:: Exercise ::
When you reach the line containing "# Trigger with a concave quarter-round front" in the entries below, start writing out each line exactly, and stop after the line containing "0.021, 0.56, 14)".

(Dataset items)
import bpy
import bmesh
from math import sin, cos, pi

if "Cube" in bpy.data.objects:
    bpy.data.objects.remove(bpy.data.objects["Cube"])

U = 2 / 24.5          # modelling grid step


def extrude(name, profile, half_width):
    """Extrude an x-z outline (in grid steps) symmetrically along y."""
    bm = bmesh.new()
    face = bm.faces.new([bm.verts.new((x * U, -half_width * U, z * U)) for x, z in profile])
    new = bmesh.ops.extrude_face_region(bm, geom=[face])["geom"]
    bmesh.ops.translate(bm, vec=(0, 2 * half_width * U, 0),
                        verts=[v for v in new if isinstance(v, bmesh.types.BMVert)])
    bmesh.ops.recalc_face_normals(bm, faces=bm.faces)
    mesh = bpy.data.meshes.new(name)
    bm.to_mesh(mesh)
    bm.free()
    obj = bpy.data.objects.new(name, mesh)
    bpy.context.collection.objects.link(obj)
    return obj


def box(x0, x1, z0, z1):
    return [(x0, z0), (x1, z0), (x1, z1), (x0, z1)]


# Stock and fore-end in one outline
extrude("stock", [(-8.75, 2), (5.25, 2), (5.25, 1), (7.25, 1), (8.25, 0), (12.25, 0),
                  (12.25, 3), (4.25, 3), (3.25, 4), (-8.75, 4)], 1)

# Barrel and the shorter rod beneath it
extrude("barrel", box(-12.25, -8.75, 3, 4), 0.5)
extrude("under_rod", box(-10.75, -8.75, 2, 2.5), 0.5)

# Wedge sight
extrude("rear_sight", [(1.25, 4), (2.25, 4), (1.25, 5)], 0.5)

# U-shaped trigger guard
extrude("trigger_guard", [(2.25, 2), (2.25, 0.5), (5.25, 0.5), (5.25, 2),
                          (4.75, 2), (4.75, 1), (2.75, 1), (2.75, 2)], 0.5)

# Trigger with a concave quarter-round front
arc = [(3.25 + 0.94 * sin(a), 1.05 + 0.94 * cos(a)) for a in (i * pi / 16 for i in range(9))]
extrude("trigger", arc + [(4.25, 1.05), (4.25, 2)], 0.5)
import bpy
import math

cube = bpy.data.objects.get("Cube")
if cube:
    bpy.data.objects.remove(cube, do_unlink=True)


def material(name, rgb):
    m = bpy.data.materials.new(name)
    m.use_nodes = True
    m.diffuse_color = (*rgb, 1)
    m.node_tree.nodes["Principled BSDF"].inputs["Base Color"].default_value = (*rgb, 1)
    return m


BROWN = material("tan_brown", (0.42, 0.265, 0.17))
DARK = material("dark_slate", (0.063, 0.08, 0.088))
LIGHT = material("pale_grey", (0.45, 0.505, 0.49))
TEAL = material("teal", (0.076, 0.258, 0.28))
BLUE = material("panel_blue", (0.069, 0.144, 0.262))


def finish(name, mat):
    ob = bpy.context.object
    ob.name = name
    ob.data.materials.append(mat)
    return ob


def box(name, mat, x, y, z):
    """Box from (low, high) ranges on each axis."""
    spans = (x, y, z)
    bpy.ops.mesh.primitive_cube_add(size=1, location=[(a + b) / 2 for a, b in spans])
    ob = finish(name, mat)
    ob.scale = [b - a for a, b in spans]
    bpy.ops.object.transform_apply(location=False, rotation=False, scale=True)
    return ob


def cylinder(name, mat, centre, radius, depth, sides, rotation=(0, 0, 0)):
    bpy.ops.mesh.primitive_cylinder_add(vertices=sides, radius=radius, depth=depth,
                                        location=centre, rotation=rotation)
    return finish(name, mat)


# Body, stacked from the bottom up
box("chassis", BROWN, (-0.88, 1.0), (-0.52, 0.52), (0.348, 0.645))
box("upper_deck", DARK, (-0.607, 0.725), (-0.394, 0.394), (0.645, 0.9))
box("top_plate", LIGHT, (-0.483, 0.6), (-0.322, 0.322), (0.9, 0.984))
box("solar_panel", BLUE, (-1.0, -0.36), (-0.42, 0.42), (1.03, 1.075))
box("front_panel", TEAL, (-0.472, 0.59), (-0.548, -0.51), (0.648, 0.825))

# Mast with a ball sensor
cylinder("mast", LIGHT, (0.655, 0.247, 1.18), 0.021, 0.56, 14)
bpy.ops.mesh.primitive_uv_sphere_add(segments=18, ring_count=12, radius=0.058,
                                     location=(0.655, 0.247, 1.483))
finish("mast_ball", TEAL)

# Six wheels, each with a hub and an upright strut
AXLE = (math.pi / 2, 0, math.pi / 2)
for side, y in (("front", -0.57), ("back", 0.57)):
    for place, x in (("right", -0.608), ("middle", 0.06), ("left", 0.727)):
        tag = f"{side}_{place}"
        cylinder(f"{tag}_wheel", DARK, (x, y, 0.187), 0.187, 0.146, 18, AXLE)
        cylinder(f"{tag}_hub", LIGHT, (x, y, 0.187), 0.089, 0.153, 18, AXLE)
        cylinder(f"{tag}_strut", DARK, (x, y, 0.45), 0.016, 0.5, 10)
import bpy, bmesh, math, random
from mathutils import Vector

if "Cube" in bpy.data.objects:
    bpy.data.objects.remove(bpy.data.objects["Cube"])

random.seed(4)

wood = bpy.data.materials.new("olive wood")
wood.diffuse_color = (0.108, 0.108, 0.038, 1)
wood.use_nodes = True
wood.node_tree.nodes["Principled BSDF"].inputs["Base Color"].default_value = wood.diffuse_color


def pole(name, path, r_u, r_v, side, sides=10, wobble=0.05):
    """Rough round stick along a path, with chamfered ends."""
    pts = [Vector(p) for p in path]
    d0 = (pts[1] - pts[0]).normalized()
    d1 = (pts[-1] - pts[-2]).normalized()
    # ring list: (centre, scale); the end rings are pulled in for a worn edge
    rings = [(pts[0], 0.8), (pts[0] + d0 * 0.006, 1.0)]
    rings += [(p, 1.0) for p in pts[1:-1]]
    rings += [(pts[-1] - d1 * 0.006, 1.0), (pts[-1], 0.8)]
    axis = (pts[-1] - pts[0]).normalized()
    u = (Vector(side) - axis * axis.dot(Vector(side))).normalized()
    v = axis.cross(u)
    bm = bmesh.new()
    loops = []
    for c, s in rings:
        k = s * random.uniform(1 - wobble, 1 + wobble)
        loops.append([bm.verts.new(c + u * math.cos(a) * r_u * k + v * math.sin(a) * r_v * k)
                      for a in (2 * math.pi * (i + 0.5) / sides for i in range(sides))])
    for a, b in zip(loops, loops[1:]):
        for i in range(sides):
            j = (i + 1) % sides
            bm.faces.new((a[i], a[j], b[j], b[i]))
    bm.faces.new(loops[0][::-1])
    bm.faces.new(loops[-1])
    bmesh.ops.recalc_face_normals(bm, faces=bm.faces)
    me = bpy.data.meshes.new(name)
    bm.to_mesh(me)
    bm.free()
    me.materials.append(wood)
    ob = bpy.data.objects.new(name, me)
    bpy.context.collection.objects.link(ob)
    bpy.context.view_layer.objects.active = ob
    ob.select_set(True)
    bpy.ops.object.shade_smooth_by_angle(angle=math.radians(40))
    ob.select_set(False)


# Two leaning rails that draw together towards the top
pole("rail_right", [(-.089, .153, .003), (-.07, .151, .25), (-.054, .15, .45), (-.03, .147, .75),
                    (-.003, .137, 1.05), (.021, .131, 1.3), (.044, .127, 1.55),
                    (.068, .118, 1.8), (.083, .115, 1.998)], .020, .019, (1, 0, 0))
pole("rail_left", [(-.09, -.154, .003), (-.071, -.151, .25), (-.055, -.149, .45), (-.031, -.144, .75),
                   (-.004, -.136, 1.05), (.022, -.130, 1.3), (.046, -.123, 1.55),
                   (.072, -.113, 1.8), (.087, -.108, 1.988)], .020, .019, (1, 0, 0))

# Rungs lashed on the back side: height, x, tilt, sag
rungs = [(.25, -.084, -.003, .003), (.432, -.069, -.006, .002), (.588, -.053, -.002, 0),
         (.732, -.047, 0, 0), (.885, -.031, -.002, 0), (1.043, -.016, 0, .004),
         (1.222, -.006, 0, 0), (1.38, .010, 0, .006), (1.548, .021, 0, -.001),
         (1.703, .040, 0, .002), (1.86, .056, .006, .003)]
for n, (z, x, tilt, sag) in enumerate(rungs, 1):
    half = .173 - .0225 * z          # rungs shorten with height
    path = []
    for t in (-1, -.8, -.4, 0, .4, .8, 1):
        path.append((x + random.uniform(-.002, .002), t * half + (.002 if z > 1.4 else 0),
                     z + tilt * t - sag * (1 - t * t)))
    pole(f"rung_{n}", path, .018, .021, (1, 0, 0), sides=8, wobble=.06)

:: Output for this exercise ::
# Trigger with a concave quarter-round front
arc = [(3.25 + 0.94 * sin(a), 1.05 + 0.94 * cos(a)) for a in (i * pi / 16 for i in range(9))]
extrude("trigger", arc + [(4.25, 1.05), (4.25, 2)], 0.5)
import bpy
import math

cube = bpy.data.objects.get("Cube")
if cube:
    bpy.data.objects.remove(cube, do_unlink=True)


def material(name, rgb):
    m = bpy.data.materials.new(name)
    m.use_nodes = True
    m.diffuse_color = (*rgb, 1)
    m.node_tree.nodes["Principled BSDF"].inputs["Base Color"].default_value = (*rgb, 1)
    return m


BROWN = material("tan_brown", (0.42, 0.265, 0.17))
DARK = material("dark_slate", (0.063, 0.08, 0.088))
LIGHT = material("pale_grey", (0.45, 0.505, 0.49))
TEAL = material("teal", (0.076, 0.258, 0.28))
BLUE = material("panel_blue", (0.069, 0.144, 0.262))


def finish(name, mat):
    ob = bpy.context.object
    ob.name = name
    ob.data.materials.append(mat)
    return ob


def box(name, mat, x, y, z):
    """Box from (low, high) ranges on each axis."""
    spans = (x, y, z)
    bpy.ops.mesh.primitive_cube_add(size=1, location=[(a + b) / 2 for a, b in spans])
    ob = finish(name, mat)
    ob.scale = [b - a for a, b in spans]
    bpy.ops.object.transform_apply(location=False, rotation=False, scale=True)
    return ob


def cylinder(name, mat, centre, radius, depth, sides, rotation=(0, 0, 0)):
    bpy.ops.mesh.primitive_cylinder_add(vertices=sides, radius=radius, depth=depth,
                                        location=centre, rotation=rotation)
    return finish(name, mat)


# Body, stacked from the bottom up
box("chassis", BROWN, (-0.88, 1.0), (-0.52, 0.52), (0.348, 0.645))
box("upper_deck", DARK, (-0.607, 0.725), (-0.394, 0.394), (0.645, 0.9))
box("top_plate", LIGHT, (-0.483, 0.6), (-0.322, 0.322), (0.9, 0.984))
box("solar_panel", BLUE, (-1.0, -0.36), (-0.42, 0.42), (1.03, 1.075))
box("front_panel", TEAL, (-0.472, 0.59), (-0.548, -0.51), (0.648, 0.825))

# Mast with a ball sensor
cylinder("mast", LIGHT, (0.655, 0.247, 1.18), 0.021, 0.56, 14)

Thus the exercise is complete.